:: Work request ::
Using the records below, find every line that includes "faces" and copy it.

Plain-text document sources
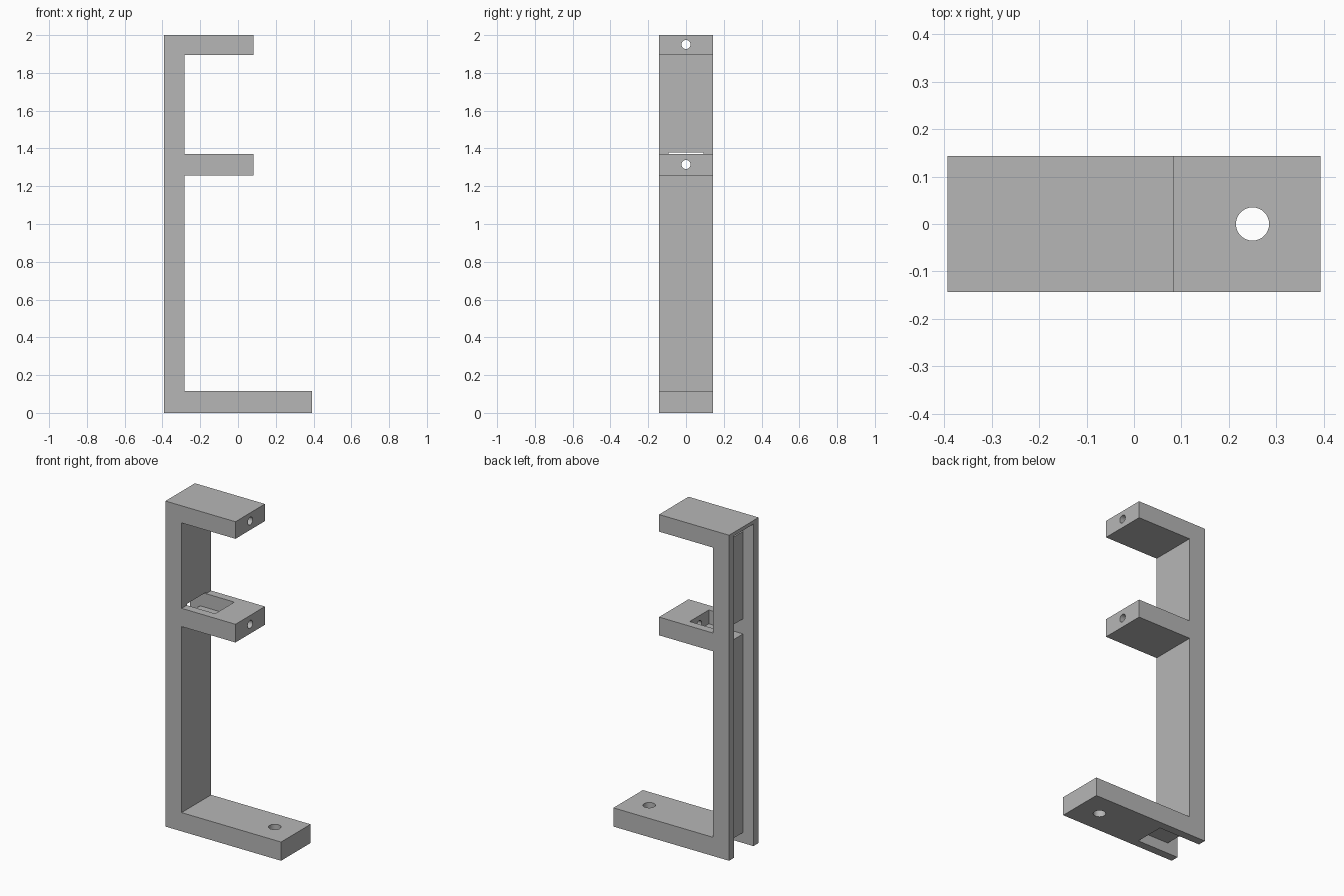
import bpy, bmesh, math

cube = bpy.data.objects.get("Cube")
if cube:
    bpy.data.objects.remove(cube, do_unlink=True)

grey = bpy.data.materials.new("plain grey")
grey.use_nodes = True
colour = (0.47, 0.47, 0.47, 1)
grey.diffuse_color = colour
grey.node_tree.nodes["Principled BSDF"].inputs["Base Color"].default_value = colour

# Main dimensions
BACK, INNER, ARM, FOOT = -0.393, -0.283, 0.083, 0.393
HALF = 0.143       # half depth of the bracket
SLOT = 0.093       # half width of the rear channel and pockets
POCKET = -0.1      # how far the pockets reach into the arms


def make_object(name, bm):
    bmesh.ops.recalc_face_normals(bm, faces=bm.faces)
    mesh = bpy.data.meshes.new(name)
    bm.to_mesh(mesh)
    bm.free()
    mesh.materials.append(grey)
    obj = bpy.data.objects.new(name, mesh)
    bpy.context.collection.objects.link(obj)
    return obj


def box(name, x0, x1, z0, z1):
    bm = bmesh.new()
    bmesh.ops.create_cube(bm, size=1)
    for v in bm.verts:
        v.co = (x1 if v.co.x > 0 else x0,
                SLOT if v.co.y > 0 else -SLOT,
                z1 if v.co.z > 0 else z0)
    return make_object(name, bm)


def rod(name, radius, length, location, along_x=False):
    bm = bmesh.new()
    bmesh.ops.create_cone(bm, cap_ends=True, segments=32, radius1=radius,
                          radius2=radius, depth=length)
    obj = make_object(name, bm)
    obj.location = location
    if along_x:
        obj.rotation_euler.y = math.pi / 2
    return obj


# Bracket: one side profile with spine, foot and two arms, extruded in depth
profile = [(BACK, 0), (FOOT, 0), (FOOT, 0.115), (INNER, 0.115),
           (INNER, 1.258), (ARM, 1.258), (ARM, 1.37), (INNER, 1.37),
           (INNER, 1.895), (ARM, 1.895), (ARM, 2), (BACK, 2)]
bm = bmesh.new()
face = bm.faces.new([bm.verts.new((x, -HALF, z)) for x, z in profile])
extruded = bmesh.ops.extrude_face_region(bm, geom=[face])["geom"]
bmesh.ops.translate(bm, vec=(0, 2 * HALF, 0),
                    verts=[g for g in extruded if isinstance(g, bmesh.types.BMVert)])
bracket = make_object("bracket", bm)

# Cable channel, pockets behind each arm, and drilled holes
cutters = [
    box("channel_cutter", BACK - 0.1, -0.323, -0.1, 1.978),
    box("foot_pocket_cutter", BACK - 0.12, POCKET - 0.01, -0.12, 0.065),
    box("middle_pocket_cutter", BACK - 0.14, POCKET + 0.01, 1.285, 1.378),
    box("top_pocket_cutter", BACK - 0.16, POCKET + 0.01, 1.915, 1.977),
    rod("foot_hole_cutter", 0.035, 0.4, (0.25, 0, 0.05)),
    rod("middle_hole_cutter", 0.024, 0.4, (0.05, 0, 1.315), True),
    rod("top_hole_cutter", 0.024, 0.4, (0.05, 0, 1.95), True),
]
bpy.context.view_layer.objects.active = bracket
for cutter in cutters:
    cutter.hide_render = True
    mod = bracket.modifiers.new(cutter.name, "BOOLEAN")
    mod.operation = "DIFFERENCE"
    mod.solver = "EXACT"
    mod.object = cutter
    bpy.ops.object.modifier_apply(modifier=mod.name)
for cutter in cutters:
    bpy.data.objects.remove(cutter, do_unlink=True)

# Smooth hole walls, crisp edges elsewhere
bpy.ops.object.select_all(action="DESELECT")
bracket.select_set(True)
bpy.ops.object.shade_smooth_by_angle(angle=math.radians(30))
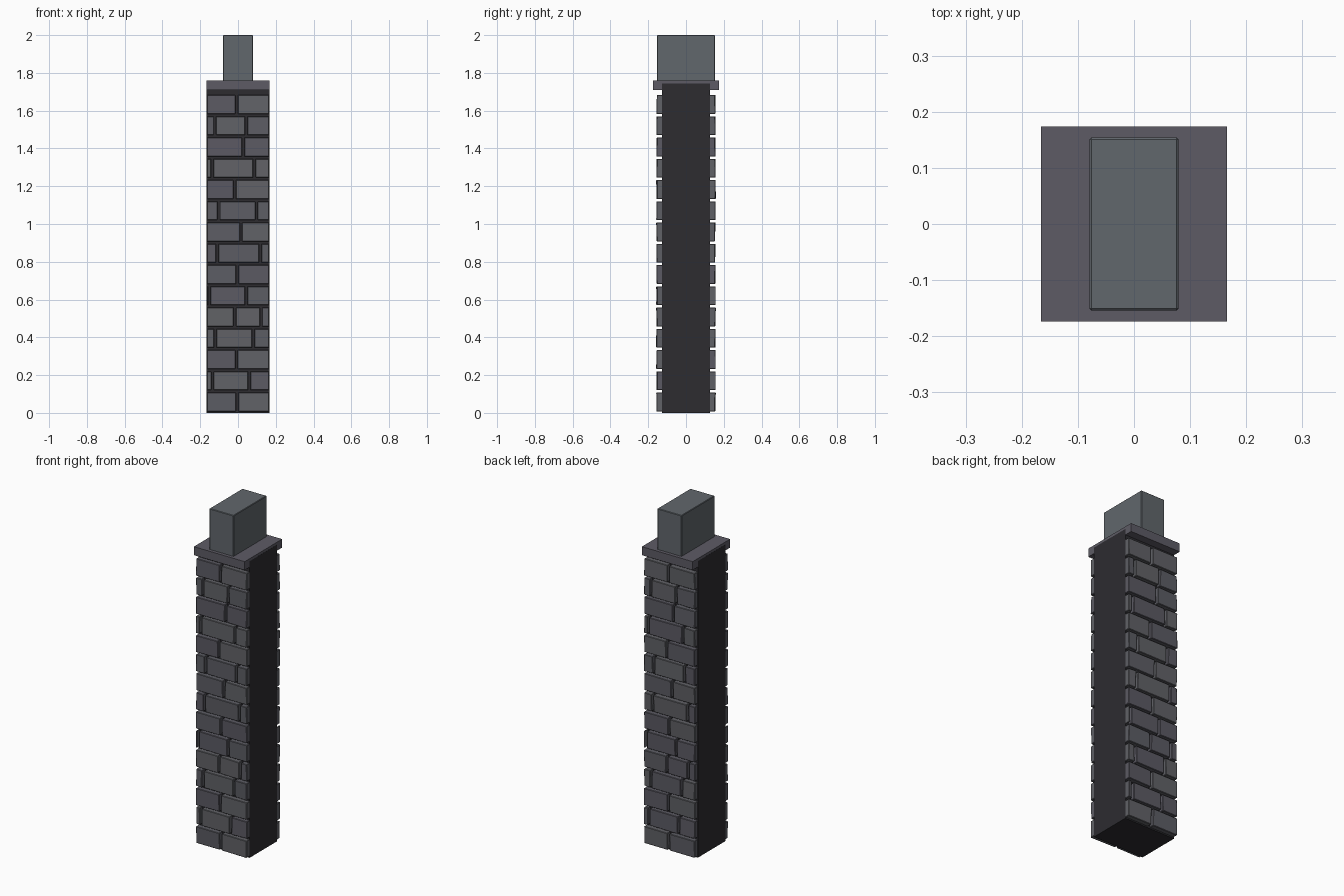
import bpy, bmesh, random
from mathutils import Matrix, Vector

if "Cube" in bpy.data.objects:
    bpy.data.objects.remove(bpy.data.objects["Cube"])

random.seed(4)


def material(name, rgb):
    m = bpy.data.materials.new(name)
    m.diffuse_color = (*rgb, 1)
    m.use_nodes = True
    m.node_tree.nodes["Principled BSDF"].inputs["Base Color"].default_value = m.diffuse_color
    return m


MORTAR = material("mortar", (0.026, 0.025, 0.03))
CAP = material("cap_stone", (0.11, 0.105, 0.13))
BLOCK = material("block_stone", (0.12, 0.135, 0.15))
BRICKS = [material("brick_a", (0.11, 0.112, 0.13)),
          material("brick_b", (0.105, 0.102, 0.125)),
          material("brick_c", (0.12, 0.122, 0.135))]


def add_box(bm, lo, hi, bevel=0, wobble=0, mat=0):
    """Box between two corners, optionally uneven and bevelled."""
    lo, hi = Vector(lo), Vector(hi)
    part = bmesh.new()
    size = hi - lo
    bmesh.ops.create_cube(part, size=1, matrix=Matrix.Translation((lo + hi) / 2)
                          @ Matrix.Diagonal((*size, 1)))
    for v in part.verts:
        if v.co.y < (lo.y + hi.y) / 2:
            v.co.y += random.uniform(-wobble, wobble)
    if bevel:
        bmesh.ops.bevel(part, geom=part.edges[:], offset=bevel, segments=1,
                        affect='EDGES')
    for f in part.faces:
        f.material_index = mat
    tmp = bpy.data.meshes.new("tmp")
    part.to_mesh(tmp)
    part.free()
    bm.from_mesh(tmp)
    bpy.data.meshes.remove(tmp)


def finish(bm, name, mats):
    me = bpy.data.meshes.new(name)
    bm.to_mesh(me)
    bm.free()
    for m in mats:
        me.materials.append(m)
    ob = bpy.data.objects.new(name, me)
    bpy.context.collection.objects.link(ob)
    return ob


def box(name, lo, hi, mat, bevel=0):
    bm = bmesh.new()
    add_box(bm, lo, hi, bevel)
    return finish(bm, name, [mat])


# Mortar core, cap slab and upright top block
box("mortar_core", (-0.166, -0.128, 0), (0.166, 0.127, 1.745), MORTAR)
box("cap_slab", (-0.1655, -0.174, 1.71), (0.1655, 0.174, 1.76), CAP)
box("top_block", (-0.079, -0.154, 1.755), (0.079, 0.154, 2.0), BLOCK, 0.003)

# Vertical joint positions of each brick course, bottom to top
JOINTS = [(-0.005,), (-0.135, 0.06), (-0.008,), (-0.12, 0.08), (-0.017, 0.122),
          (-0.152, 0.043), (-0.003,), (-0.11, 0.117), (0.016,), (-0.103, 0.098),
          (-0.018,), (-0.137, 0.087), (0.027,), (-0.122, 0.043), (-0.007,)]
PITCH, GAP, EDGE = 0.1125, 0.013, 0.165


def brick_face(name):
    bm = bmesh.new()
    for row, joints in enumerate(JOINTS):
        z0 = 0.008 + row * PITCH
        cuts = [-EDGE - GAP / 2, *joints, EDGE + GAP / 2]
        for a, b in zip(cuts, cuts[1:]):
            add_box(bm, (a + GAP / 2, -0.155, z0),
                    (b - GAP / 2, -0.122, z0 + PITCH - GAP),
                    0.0025, 0.003, random.randrange(3))
    return finish(bm, name, BRICKS)


# Brick courses on front and back
brick_face("front_bricks")
back = brick_face("back_bricks")
back.data.transform(Matrix.Rotation(3.14159265, 4, 'Z'))
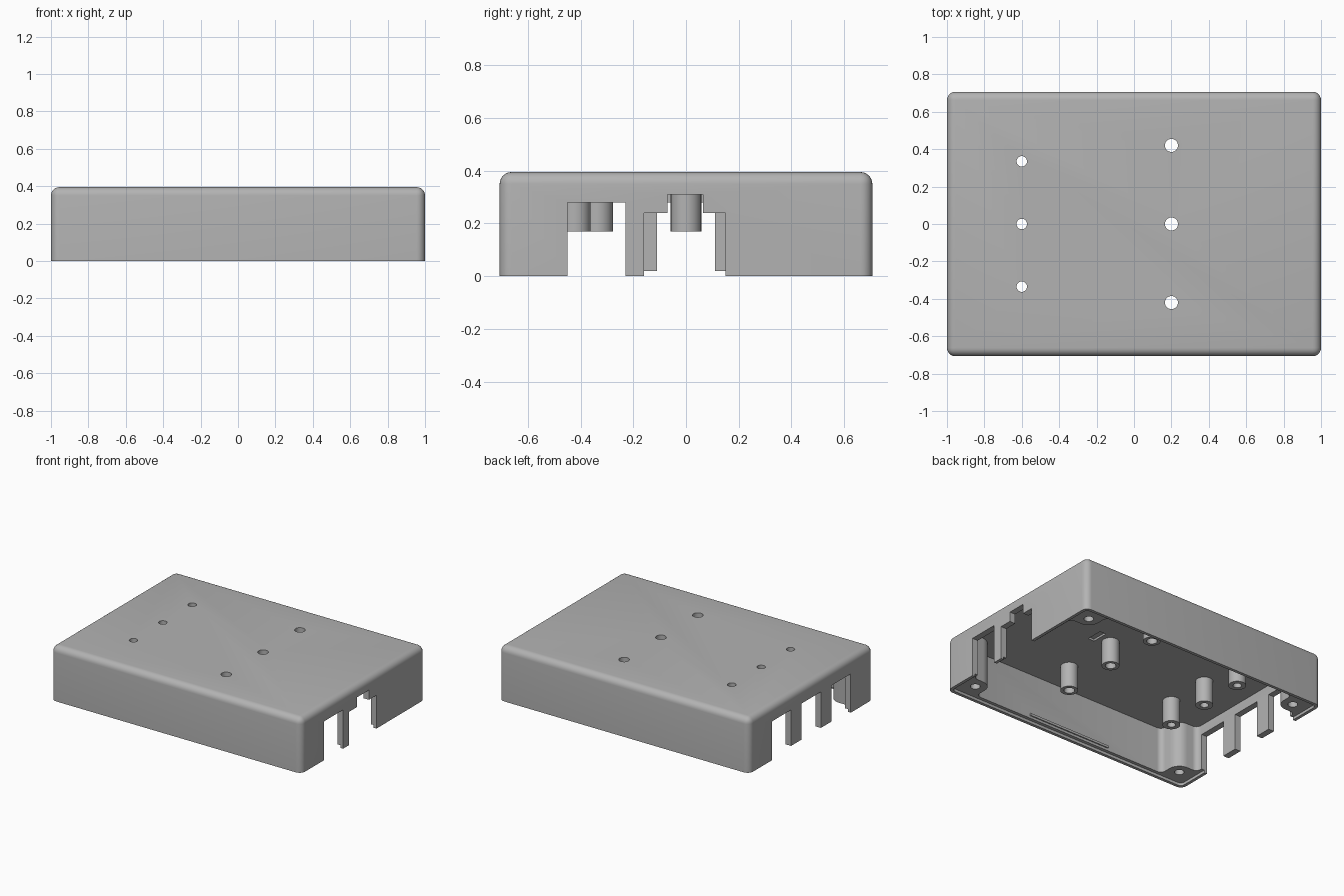
import bpy, bmesh, math
from mathutils import Vector

cube = bpy.data.objects.get("Cube")
if cube:
    bpy.data.objects.remove(cube, do_unlink=True)

grey = bpy.data.materials.new("plain grey")
grey.use_nodes = True
COLOR = (0.45, 0.45, 0.45, 1)
grey.diffuse_color = COLOR
grey.node_tree.nodes["Principled BSDF"].inputs["Base Color"].default_value = COLOR

HX, HY, TOP = 1.0, 0.707, 0.395
WALL, LIP, STEP, CEILING = 0.045, 0.022, 0.02, 0.35


def to_object(name, bm):
    bmesh.ops.recalc_face_normals(bm, faces=bm.faces)
    mesh = bpy.data.meshes.new(name)
    bm.to_mesh(mesh)
    bm.free()
    mesh.materials.append(grey)
    obj = bpy.data.objects.new(name, mesh)
    bpy.context.collection.objects.link(obj)
    return obj


def prism(points, z0, z1):
    bm = bmesh.new()
    face = bm.faces.new([bm.verts.new((x, y, z0)) for x, y in points])
    up = bmesh.ops.extrude_face_region(bm, geom=[face])["geom"]
    bmesh.ops.translate(bm, vec=(0, 0, z1 - z0),
                        verts=[g for g in up if isinstance(g, bmesh.types.BMVert)])
    return bm


def round_edges(bm, radius, rule, segments=6):
    edges = [e for e in bm.edges if rule(e)]
    bmesh.ops.bevel(bm, geom=edges, offset=radius, segments=segments,
                    profile=0.5, affect='EDGES')


def upright(e):
    a, b = e.verts
    return abs(a.co.z - b.co.z) > 0.01


def rectangle(x0, x1, y0, y1):
    return [(x0, y0), (x1, y0), (x1, y1), (x0, y1)]


def box(name, x0, x1, y0, y1, z0, z1):
    return to_object(name, prism(rectangle(x0, x1, y0, y1), z0, z1))


def cylinder(name, x, y, z0, z1, r):
    ring = [math.tau * i / 32 for i in range(32)]
    return to_object(name, prism([(x + r * math.cos(a), y + r * math.sin(a))
                                  for a in ring], z0, z1))


def combine(tool, operation='DIFFERENCE'):
    mod = case.modifiers.new(tool.name, 'BOOLEAN')
    mod.operation, mod.solver, mod.object = operation, 'EXACT', tool
    bpy.ops.object.modifier_apply(modifier=mod.name)
    bpy.data.objects.remove(tool, do_unlink=True)


# Outer block, rounded everywhere but the open underside
bm = prism(rectangle(-HX, HX, -HY, HY), 0, TOP)
round_edges(bm, 0.045, lambda e: max(v.co.z for v in e.verts) > TOP - 0.01)
case = to_object("enclosure_cover", bm)
bpy.context.view_layer.objects.active = case
case.select_set(True)

# Cavity that leaves a rounded screw post in each corner
X, Y, px, py = HX - WALL, HY - WALL, 0.79, 0.497
outline = []
for sx, sy in ((1, 1), (-1, 1), (-1, -1), (1, -1)):
    corner = [(sx * X, sy * py), (sx * px, sy * py), (sx * px, sy * Y)]
    outline += corner if sx * sy > 0 else corner[::-1]
bm = prism(outline, -0.1, CEILING)


def at_post(e):
    return all(abs(abs(v.co.x) - px) < 0.001 and abs(abs(v.co.y) - py) < 0.001
               for v in e.verts)


round_edges(bm, 0.08, lambda e: upright(e) and at_post(e))
round_edges(bm, 0.038, lambda e: upright(e) and all(
    abs(abs(v.co.x) - X) < 0.001 or abs(abs(v.co.y) - Y) < 0.001 for v in e.verts))
combine(to_object("cavity", bm))

# Stepped rim
bm = prism(rectangle(LIP - HX, HX - LIP, LIP - HY, HY - LIP), -0.1, STEP)
round_edges(bm, 0.03, upright)
combine(to_object("rim_step", bm))

# Blind screw holes in the corner posts
for sx in (-1, 1):
    for sy in (-1, 1):
        combine(cylinder("screw_hole", sx * 0.87, sy * 0.577, -0.1, 0.25, 0.032))

# Connector openings in the right-hand wall
for y0, y1, height in ((-0.45, -0.23, 0.28), (-0.16, 0.15, 0.24), (-0.07, 0.065, 0.31)):
    combine(box("connector_opening", 0.9, 1.1, y0, y1, -0.1, height))

# Three openings in the opposite wall, with shortened tabs between them
for y in (-0.34, 0, 0.34):
    combine(box("cable_opening", -1.1, -0.9, y - 0.11, y + 0.11, -0.1, 0.28))
combine(box("tab_trim", -1.1, -0.9, -0.3, 0.3, -0.1, STEP))

# Shallow recess in the ceiling
combine(box("ceiling_recess", 0.29, 0.34, -0.06, 0.06, 0.3, CEILING + 0.015))

# Standoffs with through holes
for x, spacing, radius in ((0.2, 0.42, 0.035), (-0.6, 0.335, 0.028)):
    for row in (-1, 0, 1):
        y = row * spacing
        combine(cylinder("standoff", x, y, 0.17, 0.37, 0.058), 'UNION')
        combine(cylinder("through_hole", x, y, 0.1, 0.5, radius))

# Snap ridges along the long walls
for side in (-1, 1):
    y0, y1 = sorted((side * (Y - 0.008), side * (Y + 0.01)))
    combine(box("snap_ridge", -0.33, 0.33, y0, y1, 0.038, 0.055), 'UNION')

bpy.ops.object.shade_smooth_by_angle(angle=math.radians(30))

:: Response box ::
    bmesh.ops.recalc_face_normals(bm, faces=bm.faces)
face = bm.faces.new([bm.verts.new((x, -HALF, z)) for x, z in profile])
    for f in part.faces:
    bmesh.ops.recalc_face_normals(bm, faces=bm.faces)
    face = bm.faces.new([bm.verts.new((x, y, z0)) for x, y in points])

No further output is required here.